**ENTRIES SHOWN**
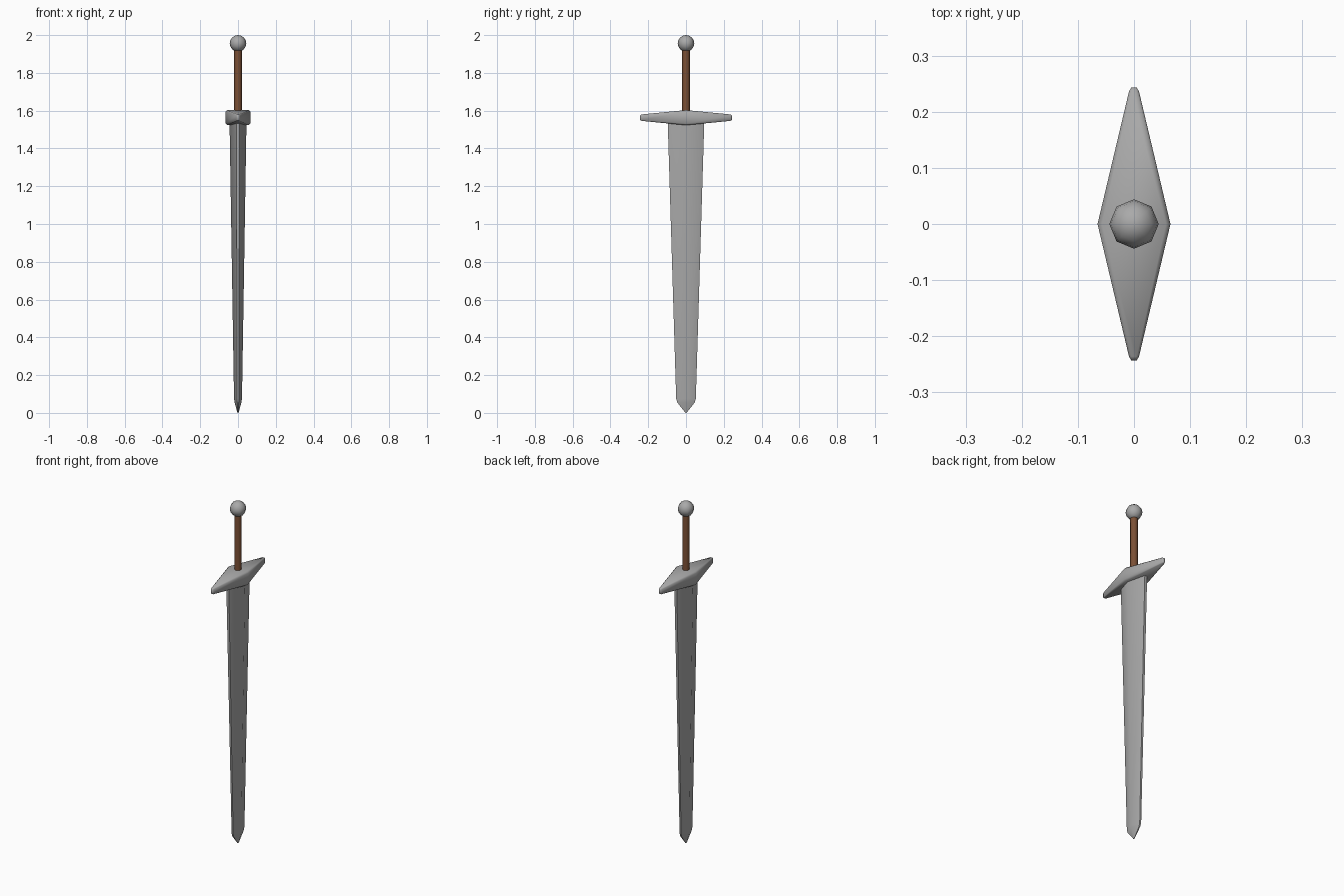
import bpy, bmesh
from math import radians

cube = bpy.data.objects.get("Cube")
if cube:
    bpy.data.objects.remove(cube, do_unlink=True)


def material(name, color):
    mat = bpy.data.materials.new(name)
    mat.use_nodes = True
    mat.diffuse_color = color
    mat.node_tree.nodes["Principled BSDF"].inputs["Base Color"].default_value = color
    return mat


steel = material("steel grey", (0.4, 0.4, 0.4, 1))
leather = material("leather brown", (0.2, 0.08, 0.035, 1))


def finish(obj, name, mat, angle):
    obj.name = name
    obj.data.materials.clear()
    obj.data.materials.append(mat)
    bpy.ops.object.select_all(action='DESELECT')
    obj.select_set(True)
    bpy.context.view_layer.objects.active = obj
    bpy.ops.object.shade_smooth_by_angle(angle=radians(angle))


def loft(name, rings, mat, angle):
    """Skin a list of equal-length point rings and cap both ends."""
    bm = bmesh.new()
    loops = [[bm.verts.new(p) for p in ring] for ring in rings]
    n = len(loops[0])
    for a, b in zip(loops, loops[1:]):
        for i in range(n):
            j = (i + 1) % n
            bm.faces.new((a[i], a[j], b[j], b[i]))
    bm.faces.new(loops[0])
    bm.faces.new(loops[-1])
    bmesh.ops.recalc_face_normals(bm, faces=bm.faces)
    mesh = bpy.data.meshes.new(name)
    bm.to_mesh(mesh)
    bm.free()
    obj = bpy.data.objects.new(name, mesh)
    bpy.context.collection.objects.link(obj)
    finish(obj, name, mat, angle)


# Blade: blunt-edged diamond section tapering to the point
def blade_ring(z, x, y, edge):
    return [(x, 0, z), (edge, y, z), (-edge, y, z),
            (-x, 0, z), (-edge, -y, z), (edge, -y, z)]


loft("blade", [blade_ring(0, 0.003, 0.003, 0.001),
               blade_ring(0.055, 0.018, 0.046, 0.004),
               blade_ring(0.075, 0.021, 0.052, 0.005),
               blade_ring(1.55, 0.045, 0.097, 0.008)], steel, 60)


# Crossguard: bevelled box sections, wide in the middle and narrow at the tips
def guard_ring(y, x, h, b):
    mid = 1.563
    corners = [(x, h - b), (x - b, h), (b - x, h), (-x, h - b),
               (-x, b - h), (b - x, -h), (x - b, -h), (x, b - h)]
    return [(cx, y, mid + cz) for cx, cz in corners]


loft("crossguard", [guard_ring(-0.243, 0.005, 0.012, 0.002),
                    guard_ring(-0.236, 0.009, 0.017, 0.004),
                    guard_ring(0, 0.065, 0.04, 0.008),
                    guard_ring(0.236, 0.009, 0.017, 0.004),
                    guard_ring(0.243, 0.005, 0.012, 0.002)], steel, 60)

# Grip
bpy.ops.mesh.primitive_cylinder_add(vertices=8, radius=0.02, depth=0.34,
                                    location=(0, 0, 1.76))
finish(bpy.context.object, "grip", leather, 60)

# Pommel
bpy.ops.mesh.primitive_uv_sphere_add(segments=8, ring_count=8, radius=0.044,
                                     location=(0, 0, 1.956))
finish(bpy.context.object, "pommel", steel, 60)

**EXERCISE DIRECTIONS**
Reproduce the material above from its first line through the line containing "mat.diffuse_color = color", both ends included, and skip every picture.

**SOLUTION**
import bpy, bmesh
from math import radians

cube = bpy.data.objects.get("Cube")
if cube:
    bpy.data.objects.remove(cube, do_unlink=True)


def material(name, color):
    mat = bpy.data.materials.new(name)
    mat.use_nodes = True
    mat.diffuse_color = color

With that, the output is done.